That night, at a local bar, Mike comes to the aid of Chet Frank, a washed-up action star who gets heat from a local patron. Chet thanks Mike by giving him a wristwatch and an invite to dinner. Mike is then invited to the set of Chet’s latest action film. Mike soon finds himself an opportunity to work as a potential stunt coordinator. However, when his wife Sondra is set up by Chet’s wife and loses $30,000, Mike finds himself in major trouble. It becomes the least of his worries.

When Mike explained his teaching methods to Chet’s agent Jerry Weiss before the set-up, Mike finds himself stunned when a MMA tournament company run by Dylan Flynn and Marty Brown decide to use Mike’s very method in determining the fights. When Mike unsuccessful attempts a lawsuit, he finds himself drawn to compete in the tournament as the only way to pay off his debts.

David Mamet truly brings out one of his best, if not his best film to date. Apparently, he was influenced by the fact that actor Ed O’Neill (who makes a cameo in the film) was actually a practitioner of Brazilian Jiu-jitsu not to mention he is a jiu-jitsu practitioner himself. Creating an environment that juxtaposes the business side and spiritual side of the martial art, Mamet is able to mesh fight scenes with dramatic scenes very well.
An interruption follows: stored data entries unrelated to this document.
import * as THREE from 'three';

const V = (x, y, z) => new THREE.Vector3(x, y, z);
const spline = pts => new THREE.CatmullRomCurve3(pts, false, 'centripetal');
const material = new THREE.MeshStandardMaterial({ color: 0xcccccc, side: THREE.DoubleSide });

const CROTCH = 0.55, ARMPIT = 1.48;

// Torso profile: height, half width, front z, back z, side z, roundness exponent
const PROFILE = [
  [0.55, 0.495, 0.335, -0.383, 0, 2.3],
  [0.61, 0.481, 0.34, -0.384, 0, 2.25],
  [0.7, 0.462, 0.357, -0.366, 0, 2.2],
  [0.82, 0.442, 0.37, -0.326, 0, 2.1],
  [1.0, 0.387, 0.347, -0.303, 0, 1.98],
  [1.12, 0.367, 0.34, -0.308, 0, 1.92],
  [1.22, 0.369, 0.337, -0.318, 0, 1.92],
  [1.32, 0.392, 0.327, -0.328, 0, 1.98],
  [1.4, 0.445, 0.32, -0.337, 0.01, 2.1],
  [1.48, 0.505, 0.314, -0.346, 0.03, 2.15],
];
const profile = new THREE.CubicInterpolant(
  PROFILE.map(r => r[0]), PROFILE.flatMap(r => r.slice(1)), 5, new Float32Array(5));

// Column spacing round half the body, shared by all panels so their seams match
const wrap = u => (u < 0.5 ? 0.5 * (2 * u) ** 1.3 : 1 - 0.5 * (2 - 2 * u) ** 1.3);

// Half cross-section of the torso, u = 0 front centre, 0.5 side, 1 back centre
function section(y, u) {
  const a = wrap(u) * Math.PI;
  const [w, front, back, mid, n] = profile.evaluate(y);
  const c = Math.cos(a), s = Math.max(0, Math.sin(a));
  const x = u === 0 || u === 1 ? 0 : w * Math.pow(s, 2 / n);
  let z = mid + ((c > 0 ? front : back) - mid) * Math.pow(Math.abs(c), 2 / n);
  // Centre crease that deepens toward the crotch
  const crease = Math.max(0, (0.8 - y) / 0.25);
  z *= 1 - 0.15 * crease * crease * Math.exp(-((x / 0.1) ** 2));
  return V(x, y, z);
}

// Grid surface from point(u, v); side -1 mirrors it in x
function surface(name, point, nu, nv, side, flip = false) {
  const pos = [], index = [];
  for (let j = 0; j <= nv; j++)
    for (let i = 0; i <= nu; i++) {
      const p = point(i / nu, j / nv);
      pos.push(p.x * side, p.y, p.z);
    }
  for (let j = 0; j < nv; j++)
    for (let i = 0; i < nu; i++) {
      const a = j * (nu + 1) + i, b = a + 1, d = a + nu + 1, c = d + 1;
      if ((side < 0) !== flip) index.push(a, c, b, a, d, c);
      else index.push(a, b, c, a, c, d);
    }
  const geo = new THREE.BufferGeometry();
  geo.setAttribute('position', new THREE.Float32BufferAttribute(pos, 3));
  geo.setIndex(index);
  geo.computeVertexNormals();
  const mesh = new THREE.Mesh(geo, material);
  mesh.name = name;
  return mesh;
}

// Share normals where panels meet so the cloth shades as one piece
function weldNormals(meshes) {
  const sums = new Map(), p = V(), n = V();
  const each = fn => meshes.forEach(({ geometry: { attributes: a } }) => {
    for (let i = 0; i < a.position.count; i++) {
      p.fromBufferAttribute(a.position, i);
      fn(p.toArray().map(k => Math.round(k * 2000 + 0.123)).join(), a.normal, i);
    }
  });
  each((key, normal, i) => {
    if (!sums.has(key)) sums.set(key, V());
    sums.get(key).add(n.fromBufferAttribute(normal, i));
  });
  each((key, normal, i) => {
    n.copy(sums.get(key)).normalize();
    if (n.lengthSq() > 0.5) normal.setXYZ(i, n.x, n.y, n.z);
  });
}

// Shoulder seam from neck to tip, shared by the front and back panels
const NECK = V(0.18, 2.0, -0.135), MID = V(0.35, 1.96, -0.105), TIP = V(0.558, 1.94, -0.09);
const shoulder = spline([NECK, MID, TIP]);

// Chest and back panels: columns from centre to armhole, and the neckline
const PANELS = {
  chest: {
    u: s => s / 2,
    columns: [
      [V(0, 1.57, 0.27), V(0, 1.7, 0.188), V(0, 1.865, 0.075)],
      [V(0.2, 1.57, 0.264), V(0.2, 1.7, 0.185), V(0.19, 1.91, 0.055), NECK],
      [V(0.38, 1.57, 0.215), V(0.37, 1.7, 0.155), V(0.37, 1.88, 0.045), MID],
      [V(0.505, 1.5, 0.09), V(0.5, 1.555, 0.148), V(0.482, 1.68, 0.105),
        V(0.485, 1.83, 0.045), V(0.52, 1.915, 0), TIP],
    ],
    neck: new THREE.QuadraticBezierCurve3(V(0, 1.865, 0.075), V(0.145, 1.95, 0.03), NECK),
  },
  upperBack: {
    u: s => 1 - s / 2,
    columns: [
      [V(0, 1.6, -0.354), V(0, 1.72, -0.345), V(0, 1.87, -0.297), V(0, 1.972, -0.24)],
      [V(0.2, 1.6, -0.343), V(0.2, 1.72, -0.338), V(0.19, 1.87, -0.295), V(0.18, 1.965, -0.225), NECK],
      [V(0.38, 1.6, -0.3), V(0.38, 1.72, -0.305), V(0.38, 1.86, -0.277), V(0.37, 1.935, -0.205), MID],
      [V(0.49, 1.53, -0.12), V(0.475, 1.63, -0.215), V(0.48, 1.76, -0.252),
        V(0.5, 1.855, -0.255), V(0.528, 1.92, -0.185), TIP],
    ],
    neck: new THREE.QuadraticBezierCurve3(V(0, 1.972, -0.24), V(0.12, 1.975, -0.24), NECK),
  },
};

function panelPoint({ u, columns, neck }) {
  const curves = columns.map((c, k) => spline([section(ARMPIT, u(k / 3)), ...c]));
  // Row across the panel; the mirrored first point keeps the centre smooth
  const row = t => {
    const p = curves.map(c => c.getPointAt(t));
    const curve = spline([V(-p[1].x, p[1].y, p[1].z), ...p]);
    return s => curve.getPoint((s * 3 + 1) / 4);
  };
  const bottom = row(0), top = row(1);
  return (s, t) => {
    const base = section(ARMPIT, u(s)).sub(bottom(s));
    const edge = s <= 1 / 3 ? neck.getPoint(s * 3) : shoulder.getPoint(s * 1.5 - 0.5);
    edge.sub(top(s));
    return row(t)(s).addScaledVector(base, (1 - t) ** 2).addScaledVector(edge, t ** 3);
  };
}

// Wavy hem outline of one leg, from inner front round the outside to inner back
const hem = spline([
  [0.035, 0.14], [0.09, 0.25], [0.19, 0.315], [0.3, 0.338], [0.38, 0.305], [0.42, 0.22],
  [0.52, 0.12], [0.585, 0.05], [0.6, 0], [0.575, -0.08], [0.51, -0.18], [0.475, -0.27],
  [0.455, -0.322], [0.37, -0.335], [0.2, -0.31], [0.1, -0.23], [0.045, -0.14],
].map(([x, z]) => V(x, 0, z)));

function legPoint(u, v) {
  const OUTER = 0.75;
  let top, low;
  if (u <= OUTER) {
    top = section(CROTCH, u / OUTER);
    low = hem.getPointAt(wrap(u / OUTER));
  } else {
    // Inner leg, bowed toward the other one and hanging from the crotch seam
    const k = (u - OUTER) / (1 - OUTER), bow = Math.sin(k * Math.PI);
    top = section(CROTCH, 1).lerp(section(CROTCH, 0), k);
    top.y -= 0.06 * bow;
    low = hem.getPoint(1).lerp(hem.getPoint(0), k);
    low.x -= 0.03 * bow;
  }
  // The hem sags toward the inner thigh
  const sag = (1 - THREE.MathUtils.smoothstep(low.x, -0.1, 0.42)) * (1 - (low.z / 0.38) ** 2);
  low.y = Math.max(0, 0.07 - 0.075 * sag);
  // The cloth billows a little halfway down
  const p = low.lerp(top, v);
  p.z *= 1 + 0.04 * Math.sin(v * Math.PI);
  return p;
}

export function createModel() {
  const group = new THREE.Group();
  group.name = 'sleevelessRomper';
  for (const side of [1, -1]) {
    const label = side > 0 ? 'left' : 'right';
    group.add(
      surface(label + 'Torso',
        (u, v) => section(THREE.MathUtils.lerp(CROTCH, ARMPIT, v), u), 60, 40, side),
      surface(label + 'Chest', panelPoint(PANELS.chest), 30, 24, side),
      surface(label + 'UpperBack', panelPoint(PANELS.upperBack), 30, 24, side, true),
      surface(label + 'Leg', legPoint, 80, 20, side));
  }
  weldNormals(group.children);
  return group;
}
British actor Chiwetel Ejiofor gives out a great performance as Mike Terry. He plays Terry as not much a tortured soul but one who believes more in the integrity and honorable code of Brazilian Jiu-Jitsu. To him, money is just money. However, his wife thinks differently and only seems to care about business and paying debts off. She even complains when she has to take money from her fabric business to pay for Mike’s dojo. From the get-go, you can tell that domestic bliss between these two is definitely on the negative side.
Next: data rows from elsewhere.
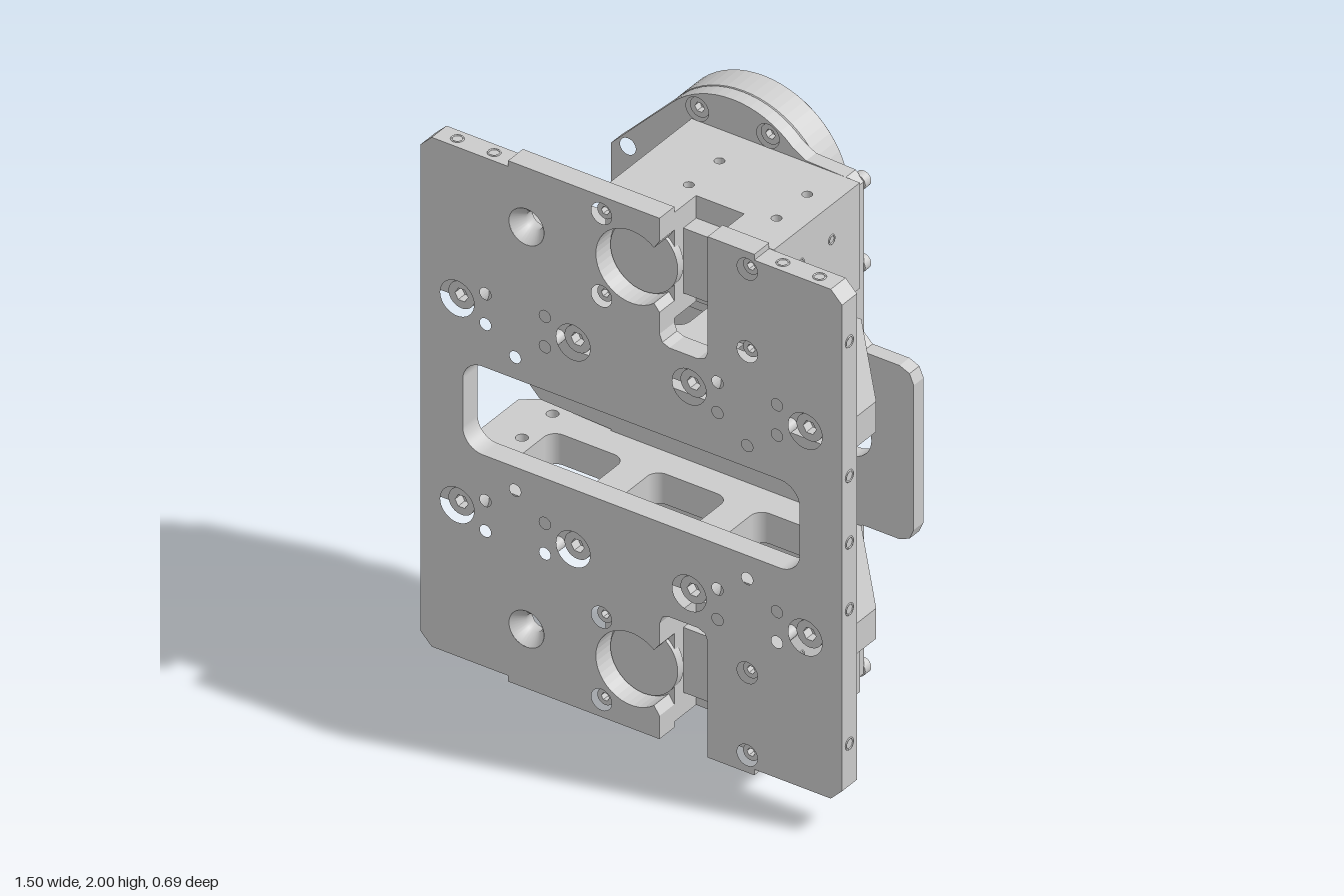
import * as THREE from 'three';

const grey = new THREE.MeshStandardMaterial({ color: 0xcccccc });
const greyThin = new THREE.MeshStandardMaterial({ color: 0xcccccc, side: THREE.DoubleSide });

export function createModel() {
  const model = new THREE.Group();

  const add = (name, geo, mat = grey, parent = model) => {
    const mesh = new THREE.Mesh(geo, mat);
    mesh.name = name;
    parent.add(mesh);
    return mesh;
  };
  const poly = (pts) => new THREE.Shape(pts.map(([x, y]) => new THREE.Vector2(x, y)));
  const circle = (x, y, r) => new THREE.Path().absarc(x, y, r, 0, Math.PI * 2, true);
  const disc = (r) => new THREE.Shape().absarc(0, 0, r, 0, Math.PI * 2, false);
  const hexagon = (r) => new THREE.Path(Array.from({ length: 6 }, (_, i) =>
    new THREE.Vector2(r * Math.cos(i * Math.PI / 3), r * Math.sin(i * Math.PI / 3))));
  const roundRect = (x0, y0, x1, y1, r) => new THREE.Path()
    .absarc(x0 + r, y0 + r, r, Math.PI, Math.PI * 1.5)
    .absarc(x1 - r, y0 + r, r, Math.PI * 1.5, Math.PI * 2)
    .absarc(x1 - r, y1 - r, r, 0, Math.PI / 2)
    .absarc(x0 + r, y1 - r, r, Math.PI / 2, Math.PI);
  // Slab between two z values
  const slabZ = (shape, z0, z1) => new THREE.ExtrudeGeometry(shape,
    { depth: z1 - z0, bevelEnabled: false, curveSegments: 20 }).translate(0, 0, z0);
  // Slab between two heights; the shape is drawn in x and -z
  const slabY = (shape, y0, y1) => slabZ(shape, 0, y1 - y0).rotateX(-Math.PI / 2).translate(0, y0, 0);

  // Socket head screw along z, with its head facing front (dir 1) or back (dir -1)
  const screw = (name, x, y, z, r, height, dir) => {
    const g = new THREE.Group();
    g.name = name;
    const ring = disc(r);
    ring.holes.push(hexagon(r * 0.5));
    add('screwHead', slabZ(ring, height * 0.4, height), grey, g);
    add('screwBase', slabZ(disc(r), 0, height * 0.4), grey, g);
    g.position.set(x, y, z);
    if (dir < 0) g.rotation.y = Math.PI;
    model.add(g);
  };
  // Rim of a tapped hole in an edge
  const rim = (x, y, z, axis, r = 0.018) => {
    const m = add('tappedHoleRim', new THREE.TorusGeometry(r, 0.003, 6, 20));
    m.position.set(x, y, z);
    if (axis === 'x') m.rotation.y = Math.PI / 2;
    if (axis === 'y') m.rotation.x = Math.PI / 2;
  };

  const flip = (pts) => pts.map(([x, y]) => [x, 2 - y]).reverse();
  const halves = [(y) => y, (y) => 2 - y];

  // Front plate outline: chamfered corners, raised lips, round keyhole notch
  const keyhole = [];
  for (let i = 0; i <= 28; i++) {
    const a = THREE.MathUtils.degToRad(50 + i * 260 / 28);
    keyhole.push([0.125 * Math.cos(a), 1.695 + 0.125 * Math.sin(a)]);
  }
  const frontTop = [
    [-0.745, 1.84], [-0.705, 1.88], [-0.435, 1.88], [-0.435, 1.9], [0.1, 1.9], [0.1, 1.82],
    ...keyhole,
    [0.1, 1.575], [0.1, 1.5], [0.11, 1.475], [0.135, 1.465], [0.235, 1.465], [0.26, 1.475], [0.27, 1.5],
    [0.27, 1.9], [0.435, 1.9], [0.435, 1.88], [0.705, 1.88], [0.745, 1.84],
  ];
  const front = poly([...frontTop, ...flip(frontTop)]);
  front.holes.push(roundRect(-0.595, 0.85, 0.595, 1.155, 0.07));

  // Back plate outline: a wide middle with a lobe behind each bearing
  const lobeArc = [];
  for (let i = 0; i <= 16; i++) {
    const a = Math.PI * (0.75 - 0.5 * i / 16);
    lobeArc.push([0.3 * Math.cos(a), 1.7 + 0.3 * Math.sin(a)]);
  }
  const backTop = [
    [-0.73, 1.24], [-0.68, 1.29], [-0.43, 1.3], [-0.43, 1.69], ...lobeArc,
    [0.26, 1.885], [0.4, 1.88], [0.43, 1.85], [0.43, 1.33], [0.46, 1.3], [0.59, 1.3], [0.625, 1.285], [0.64, 1.25],
  ];
  const back = poly([...backTop, ...flip(backTop)]);
  back.holes.push(roundRect(-0.595, 0.925, 0.49, 1.08, 0.077));

  for (const Y of halves) {
    const span = (a, b) => [Math.min(Y(a), Y(b)), Math.max(Y(a), Y(b))];

    // Shelf with lightening windows and a slanted end
    const shelf = poly([[-0.745, -0.27], [0.74, -0.27], [0.74, -0.165], [0.455, 0.168],
      [-0.432, 0.168], [-0.432, 0.215], [-0.66, 0.215], [-0.745, 0.15]]);
    shelf.holes.push(roundRect(-0.57, -0.165, -0.31, 0.07, 0.04), roundRect(-0.205, -0.165, 0.055, 0.07, 0.04),
      roundRect(0.16, -0.165, 0.42, 0.07, 0.04), circle(-0.62, 0.145, 0.019), circle(-0.62, -0.01, 0.019));
    add('shelf', slabY(shelf, ...span(1.305, 1.41)));

    // Actuator body with a cable notch in its front face
    const body = poly([[-0.145, -0.268], [0.1, -0.268], [0.1, -0.16], [0.27, -0.16], [0.27, -0.268],
      [0.45, -0.268], [0.45, 0.168], [-0.145, 0.168]]);
    for (const x of [0.05, 0.36]) for (const z of [-0.03, 0.125]) body.holes.push(circle(x, -z, 0.016));
    add('actuatorBody', slabY(body, ...span(1.515, 1.88)));
    const plug = add('cablePlug', new THREE.BoxGeometry(0.135, 0.225, 0.07));
    plug.position.set(0.168, Y(1.69), 0.19);
    const boss = add('actuatorBoss', new THREE.CylinderGeometry(0.119, 0.119, 0.03, 40));
    boss.rotation.x = Math.PI / 2;
    boss.position.set(0, Y(1.695), 0.265);
    for (const z of [0.13, -0.025]) {
      const post = add('post', new THREE.CylinderGeometry(0.05, 0.05, 0.11, 28));
      post.position.set(0.385, Y(1.461), z);
      for (const y of [1.76, 1.595]) rim(0.45, Y(y), z, 'x', 0.014);
    }

    // Bearing: drilled outer ring, recessed web and drilled hub
    const bearing = new THREE.Group();
    bearing.name = 'bearing';
    bearing.position.set(0, Y(1.695), 0);
    model.add(bearing);
    const ring = disc(0.299);
    ring.holes.push(circle(0, 0, 0.18));
    const hub = disc(0.13);
    hub.holes.push(circle(0, 0, 0.045));
    for (let i = 0; i < 8; i++) {
      const a = (i + 0.5) * Math.PI / 4;
      hub.holes.push(circle(0.088 * Math.cos(a), 0.088 * Math.sin(a), 0.015));
    }
    for (let i = 0; i < 6; i++) {
      const a = (i + 0.5) * Math.PI / 3;
      ring.holes.push(circle(0.25 * Math.cos(a), 0.25 * Math.sin(a), 0.013));
    }
    add('outerRing', new THREE.ExtrudeGeometry(ring, { depth: 0.1, bevelThickness: 0.006, bevelSize: 0.006,
      bevelSegments: 1, curveSegments: 32 }).translate(0, 0, -0.324), grey, bearing);
    add('web', slabZ(disc(0.187), -0.315, -0.22), grey, bearing);
    add('hub', slabZ(hub, -0.345, -0.315), grey, bearing);

    // Front plate screws in counterbores, and dowel holes
    for (const x of [-0.615, -0.205, 0.205, 0.615]) {
      front.holes.push(circle(x, Y(1.357), 0.06));
      screw('shelfScrew', x, Y(1.357), 0.268, 0.046, 0.055, 1);
    }
    for (const x of [-0.105, 0.41]) for (const y of [1.84, 1.555]) {
      front.holes.push(circle(x, Y(y), 0.036));
      screw('actuatorScrew', x, Y(y), 0.266, 0.028, 0.06, 1);
      screw('backActuatorScrew', x, Y(y), -0.215, 0.026, 0.03, -1);
    }
    for (const x of [-0.515, -0.305, 0.305, 0.515]) for (const y of [1.41, 1.305]) {
      front.holes.push(circle(x, Y(y), 0.02));
    }
    for (const x of [-0.41, 0.41]) front.holes.push(circle(x, Y(1.23), 0.02));

    // Countersunk through hole
    front.holes.push(circle(-0.37, Y(1.695), 0.062));
    const sink = add('countersink', new THREE.LatheGeometry([[0.062, 0.345], [0.03, 0.305], [0.03, 0.27], [0.062, 0.27]]
      .map(([r, z]) => new THREE.Vector2(r, z)), 32).rotateX(Math.PI / 2), greyThin);
    sink.position.set(-0.37, Y(1.695), 0);

    // Back plate holes and screws
    back.holes.push(circle(-0.37, Y(1.7), 0.028));
    for (const x of [-0.335, 0.335]) for (const y of [1.4, 1.32]) back.holes.push(circle(x, Y(y), 0.016));
    for (const x of [-0.125, 0.125]) {
      back.holes.push(circle(x, Y(1.92), 0.04));
      screw('bearingScrew', x, Y(1.92), -0.22, 0.034, 0.04, 1);
    }
    for (const x of [-0.245, 0.245, 0.41]) {
      if (x < 0.4) screw('backShelfScrew', x, Y(1.357), -0.215, 0.043, 0.05, -1);
    }

    // Tapped holes along the edges
    for (const x of [-0.64, -0.51, 0.51, 0.64]) rim(x, Y(1.88), 0.308, 'y');
    for (const side of [-1, 1]) for (const y of [1.695, 1.23]) rim(side * 0.745, Y(y), 0.308, 'x');
    for (const x of [-0.62, -0.49]) rim(x, Y(1.357), -0.215, 'z');
  }
  for (const side of [-1, 1]) rim(side * 0.745, 1, 0.308, 'x');

  add('frontPlate', slabZ(front, 0.27, 0.345));
  add('backPlate', slabZ(back, -0.218, -0.168));
  return model;
}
Tim Allen, usually known for his more comedic performances, impresses in a dramatic light as washed up action hero Chet, who may seem at first Mike’s confidant. However, this soon proves to be nothing more than a con artist, or so it seems. Chet is perhaps the most underdeveloped character because one can’t tell whether it was his agent who made Chet that way or if it was out of Chet’s own nature to set Mike up for a fall. This is the only flaw in the entire film.

It is clear that with the exception of Laura, played well by Emily Mortimer, as well as Snowflake, played by Crank villain actor Jose Pablo Cantillo, all of the supporting characters seem like the scumbag type. Perhaps Mamet did this on purpose to show that Mike is truly the one honorable character and despite always facing obstacles, he must find a way to persevere. The only other character one cannot be too sure about is that of tournament promoter Dylan Flynn, played by Ultimate Fighting Championship legend Randy Couture. He seems like the young executive type who just hears an idea and goes along with it rather than ask questions.
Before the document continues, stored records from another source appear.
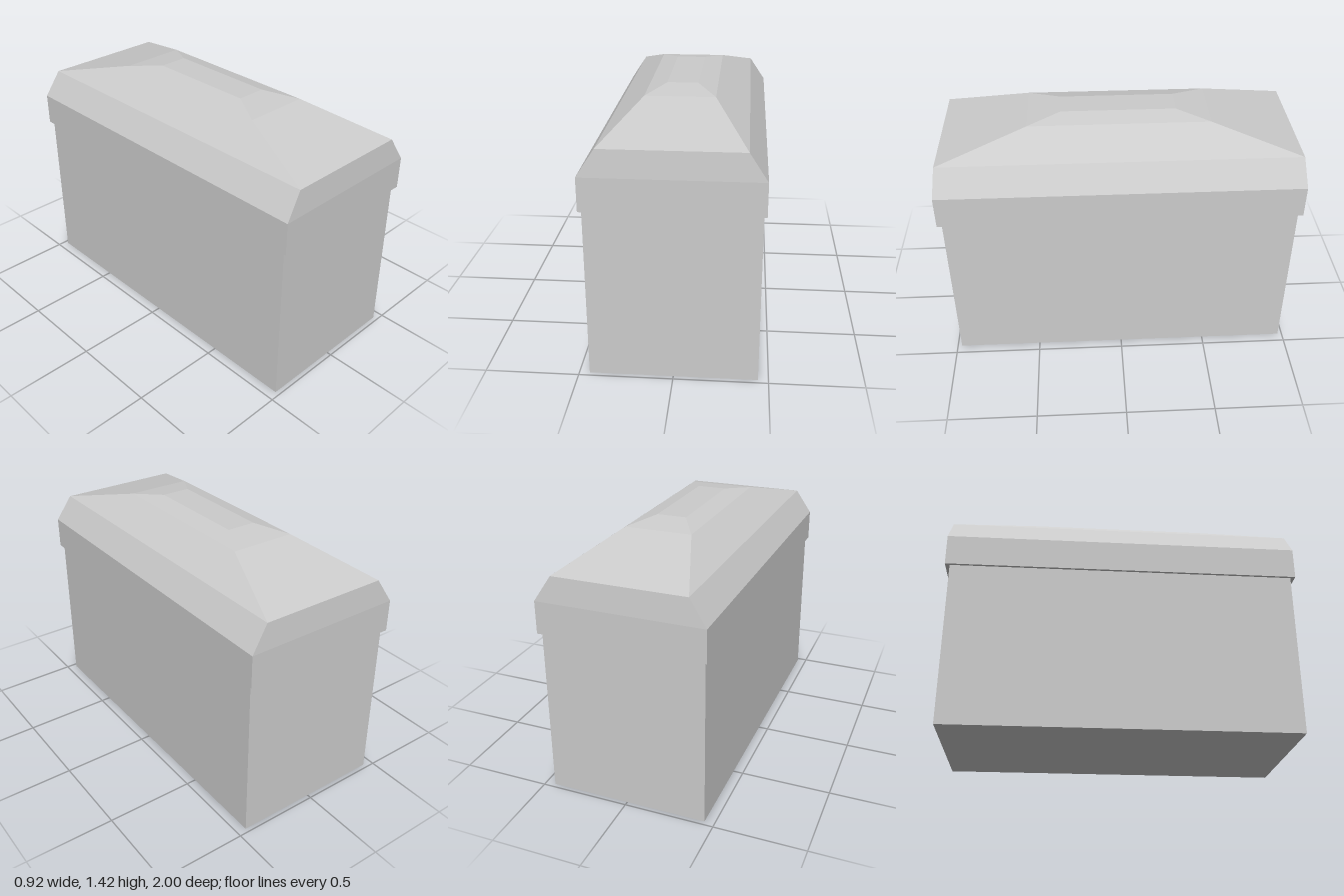
import * as THREE from 'three';

const grey = () => new THREE.MeshStandardMaterial({ color: 0xcccccc, flatShading: true });

// Joins rectangular rings [halfX, halfZ, y] from bottom to top and caps the last one.
function loftRectangles(rings) {
  const positions = [];
  const corners = rings.map(([x, z, y]) => [[x, y, z], [x, y, -z], [-x, y, -z], [-x, y, z]]);
  const quad = (a, b, c, d) => [a, b, c, a, c, d].forEach((p) => positions.push(...p));
  for (let r = 0; r < corners.length - 1; r++) {
    const low = corners[r], high = corners[r + 1];
    for (let i = 0; i < 4; i++) {
      const j = (i + 1) % 4;
      quad(low[i], low[j], high[j], high[i]);
    }
  }
  quad(...corners[corners.length - 1]);
  const geometry = new THREE.BufferGeometry();
  geometry.setAttribute('position', new THREE.Float32BufferAttribute(positions, 3));
  geometry.computeVertexNormals();
  return geometry;
}

export function createModel() {
  const group = new THREE.Group();
  group.name = 'chest';

  // Plain box body, its top hidden inside the lid
  const bodyHeight = 0.96;
  const body = new THREE.Mesh(new THREE.BoxGeometry(0.89, bodyHeight, 1.95), grey());
  body.name = 'body';
  body.position.y = bodyHeight / 2;
  group.add(body);

  // Overhanging lid: underside rim, upright band, then three hipped slopes to a flat top
  const lid = new THREE.Mesh(loftRectangles([
    [0.43, 0.96, 0.94],
    [0.46, 1.0, 0.94],
    [0.46, 1.0, 1.12],
    [0.366, 0.987, 1.262],
    [0.187, 0.5, 1.39],
    [0.083, 0.315, 1.417],
  ]), grey());
  lid.name = 'lid';
  group.add(lid);

  return group;
}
The fight sequences are well done here. Fight choreographers John Machado (who has a role here as Mike’s fighting brother-in-law and potential arch nemesis) and Rico Chiapparelli did a good job under the supervision of Renato Magno, who created the fight sequences. There are some nice angled shots and despite some extreme close-ups, overall, the fights show the true techniques of Brazilian Jiu-jitsu to a tee. Ejiofor underwent training for three months and looks quite impressive here. A knife fight on set of Chet’s movie was choreographed by Dan Inosanto, who also makes a cameo as Mike’s teacher, simply named “The Professor”.

If you want to see a really good MMA film, then Redbelt is definitely a must on your list. David Mamet really created an environment that highlights the difference between the financial aspects and the true honor of martial arts.


A Sony Pictures Classics production. Director: David Mamet. Producer: Chrisann Verges. Writer: David Mamet. Cinematography: Robert Elswit. Editing: Barbara Tulliver.

Cast: Chiwetel Ejiofor, Emily Mortimer, Alice Braga, Tim Allen, Randy Couture, Ricky Jay, Joe Mategna, John Machado, Rodrigo Santoro, Jennifer Grey, Ed O’Neill, Dan Inosanto.